Woes with Withings blood pressure monitor
It was supposed to help track blood pressure – but in consistently failing to work, it ended up simply sending our readings shooting for the sky. That’s why only days after its purchase, we’re returning the faulty Withings blood pressure monitor.
There’s always a deep sense of disillusionment when a shiny new object of desire fails. This is why we’ve been suppressing a desire to throw the Withings blood pressure monitor across the room.
Wondering why we had a ‘wobbly’? While the Withings won’t work. In our tests, the Withings Smart Blood Pressure monitor consistently failed to produce a blood pressure reading.
Much like the English nursery rhyme Solomon Grundy, our wearisome Withings was bought on Saturday, tested on Sunday, and will be returned on Monday. That will be the end of our EUR 129 Withings blood pressure monitor.
It started off so promisingly. The OOBE (out-of-the-box ‘experience’) was positive and the set-up was straightforward: the device connected first time to an iPhone via Bluetooth (you can also use a USB cable) and reported that it was ready to measure and track both blood pressure and pulse rates.
Withings blood pressure monitor fail
Yet in taking blood pressure readings, the Withings blood pressure monitor failed every time (but one), all at the same point. We followed the instructions – to the letter, and changed the “brand new” batteries – yet the device contined to fail: After successfully inflating to record systolic blood pressure, the Withings would suddenly go all limp while deflating to track diastolic pressure.
Frustrating. We tried it on several arms – belonging to different people – all with the same dismal result.
Withings’ help desk could only offer the all-to-familiar “we are experiencing a high volume of inquiries, and will be delayed in our response”. We have heard that excuse too many times and think it actually means “we’ve over-anticipated the reliability of our products”.
Good idea – on paper
On paper, the Withings monitor is a great idea, and a money-spinner: Take a regular upmarket standard blood pressure monitoring cuff, link to a smartphone (iPhone only, according to the Withings packaging) and sell for at least double the price of a top-of-the-range stand-alone device.
The smartphone is the remote control to start blood pressure readings, then track data in the Withings Health Mate app. This looks promising and offers an easy introduction to the quantified self, tracking well-being in four areas, displayed in a so-called butterfly graph covering weight, activity, heart and sleep: you could call this the nexus of the four health forces.

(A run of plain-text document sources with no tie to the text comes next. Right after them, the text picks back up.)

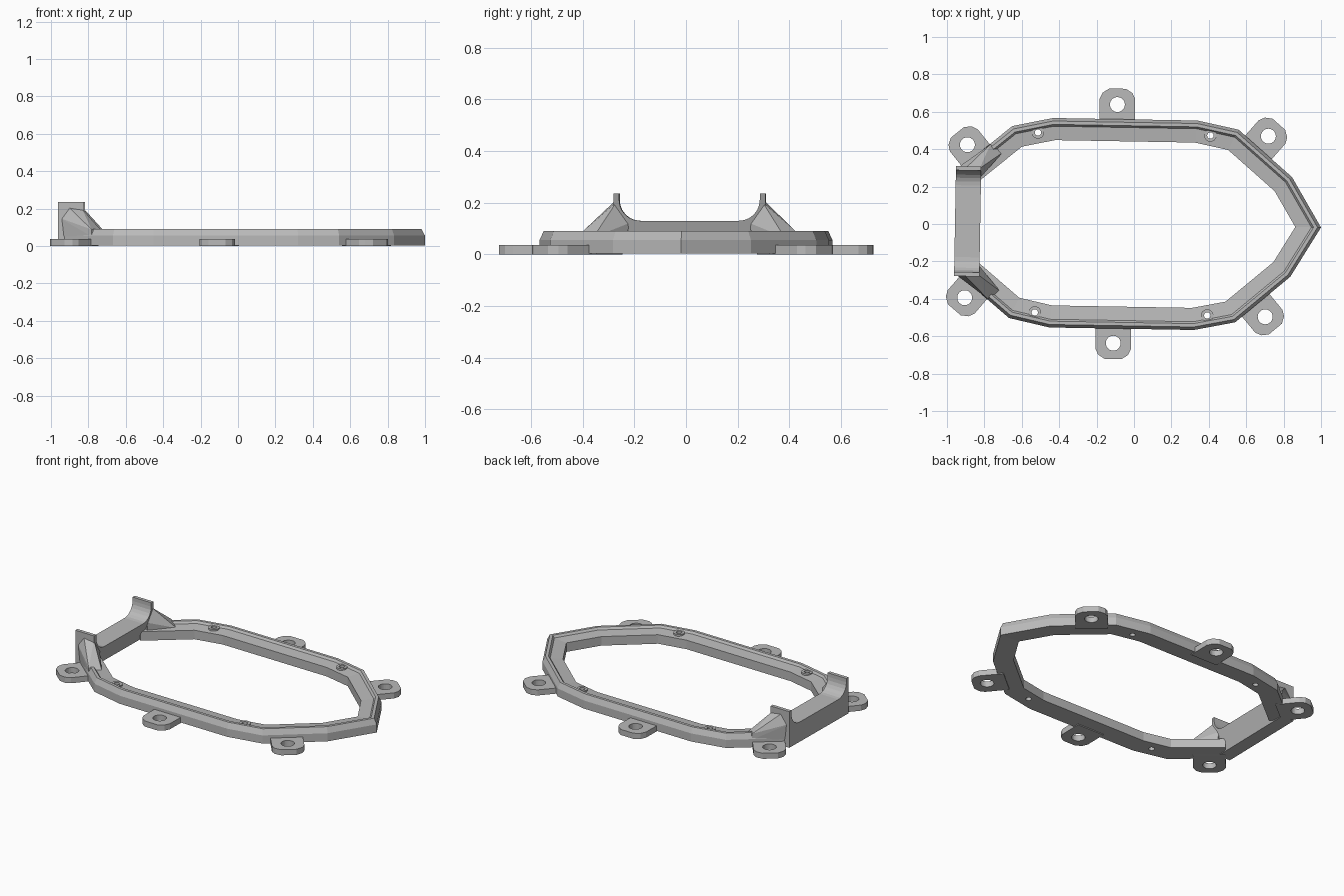
import bpy, bmesh, math
from mathutils import Vector, Matrix

if "Cube" in bpy.data.objects:
    bpy.data.objects.remove(bpy.data.objects["Cube"])

grey = bpy.data.materials.new("plain grey")
grey.use_nodes = True
grey.diffuse_color = (0.49, 0.49, 0.49, 1)
grey.node_tree.nodes["Principled BSDF"].inputs["Base Color"].default_value = (0.49, 0.49, 0.49, 1)

# The whole frame sits very slightly turned on its base
PLACE = Matrix.Translation((0, -0.001, 0)) @ Matrix.Rotation(math.radians(-1), 4, 'Z')


def finish(name, bm):
    bmesh.ops.recalc_face_normals(bm, faces=bm.faces)
    mesh = bpy.data.meshes.new(name)
    bm.to_mesh(mesh)
    bm.free()
    mesh.materials.append(grey)
    obj = bpy.data.objects.new(name, mesh)
    bpy.context.collection.objects.link(obj)
    obj.matrix_world = PLACE
    return obj


def loft(name, loops):
    """Closed solid through equal-length cross-section loops, capped at both ends."""
    bm = bmesh.new()
    rows = [[bm.verts.new(p) for p in loop] for loop in loops]
    n = len(rows[0])
    for a, b in zip(rows, rows[1:]):
        for i in range(n):
            j = (i + 1) % n
            bm.faces.new((a[i], a[j], b[j], b[i]))
    bm.faces.new(rows[0])
    bm.faces.new(rows[-1])
    return finish(name, bm)


def hull(name, points):
    bm = bmesh.new()
    for p in points:
        bm.verts.new(p)
    bmesh.ops.convex_hull(bm, input=bm.verts)
    return finish(name, bm)


def circle(x, y, z, r, n=24):
    return [(x + r * math.cos(i * math.tau / n), y + r * math.sin(i * math.tau / n), z)
            for i in range(n)]


def cut(obj, cutter):
    mod = obj.modifiers.new("hole", 'BOOLEAN')
    mod.operation = 'DIFFERENCE'
    mod.solver = 'EXACT'
    mod.object = cutter


def cutter_at(x, y, r):
    obj = loft("hole_cutter", [circle(x, y, -0.05, r), circle(x, y, 0.2, r)])
    obj.hide_render = True
    obj.hide_set(True)
    return obj


# Frame rail: faceted outline, swept with a lipped section and mitred corners
half = [(-0.925, 0.292), (-0.66, 0.513), (-0.443, 0.56), (0.33, 0.56),
        (0.55, 0.515), (0.84, 0.267)]
path = [Vector(p) for p in half + [(1, 0)] + [(x, -y) for x, y in reversed(half)]]
section = [(0, 0.003), (0, 0.055), (0.016, 0.09), (0.034, 0.09),
           (0.044, 0.076), (0.118, 0.068), (0.118, 0.01)]
loops = []
for i, p in enumerate(path):
    d1 = (p - path[i - 1]).normalized() if i else (path[1] - p).normalized()
    d2 = (path[i + 1] - p).normalized() if i < len(path) - 1 else d1
    n1, n2 = Vector((d1.y, -d1.x)), Vector((d2.y, -d2.x))
    mitre = (n1 + n2) / (1 + n1.dot(n2))
    loops.append([(p.x + mitre.x * o, p.y + mitre.y * o, z) for o, z in section])
rail = loft("frame_rail", loops)

# Cradle: end wall with a rounded trough, its inner face leaning outwards to the floor
wall, inner, floor, top, r = 0.294, 0.272, 0.13, 0.235, 0.08
side = [(inner - r + r * math.cos(a), floor + r - r * math.sin(a))
        for a in [k * math.pi / 12 for k in range(7)]]
trough = [(wall, 0.003), (wall, 0.115), (wall, top), (inner, top)] + side
trough += [(-y, z) for y, z in reversed(trough)]
loft("cradle", [[(-0.957, y, z) for y, z in trough],
                [(-0.87 if z < 0.1 else -0.822, y, z) for y, z in trough]])

for s, label in ((1, "left"), (-1, "right")):
    # Gusset: wedge rising from the rail to the outside of the cradle wall
    wedge = [(-0.775, 0.413, 0.088), (-0.775, 0.413, 0.05), (-0.95, 0.275, 0.05),
             (-0.95, 0.284, 0.15), (-0.905, 0.284, 0.212), (-0.83, 0.284, 0.2),
             (-0.825, 0.235, 0.12), (-0.825, 0.24, 0.06), (-0.71, 0.37, 0.066)]
    hull("gusset_" + label, [(x, s * y, z) for x, y, z in wedge])

    # Mounting tabs: slabs with chamfered ends and a bolt hole
    for spot, cx, cy, dx, dy in (("rear", -0.898, 0.409, -0.64, 0.77),
                                 ("middle", -0.1, 0.638, 0, 1),
                                 ("front", 0.71, 0.483, 0.65, 0.76)):
        out = Vector((dx, dy)).normalized()
        along = Vector((out.y, -out.x))
        edge = [(0.095, -0.115), (0.095, 0.03), (0.08, 0.062), (0.045, 0.085)]
        edge += [(-u, v) for u, v in reversed(edge)]
        pts = [Vector((cx, cy)) + along * u + out * v for u, v in edge]
        tab = loft(f"{spot}_tab_{label}",
                   [[(p.x, s * p.y, z) for p in pts] for z in (0, 0.036)])
        cut(tab, cutter_at(cx, s * cy, 0.04))

    # Screw bosses on the inner ledge, drilled through with the rail
    for x in (-0.522, 0.4):
        boss = loft("screw_boss_" + label,
                    [circle(x, s * 0.481, z, 0.033) for z in (0.03, 0.082)])
        drill = cutter_at(x, s * 0.481, 0.017)
        cut(boss, drill)
        cut(rail, drill)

Withings’ approach is also a clever way of making sure that once you’ve bought one of its products, you’ll want to buy more, facilitating more accurate health tracking, although it’s also possible to enter data manually in all four areas: you don’t actually need a single Withings device to use the app.
For WTW, it’s back to our EUR 15 old-skool blood pressure monitoring cuff while we wait for a response from Withings. A price premium of more than EUR 100 for an Internet of Things-connected device is a lot, especially when it doesn’t work.
If you’re looking for alternatives to the Withings blood pressure monitor then consider the iHealth Wireless Blood Pressure Wrist Monitor (some EUR 40 cheaper than the Withings in the Euro zone) and the promising-looking QardioArm, retailing at EUR 109.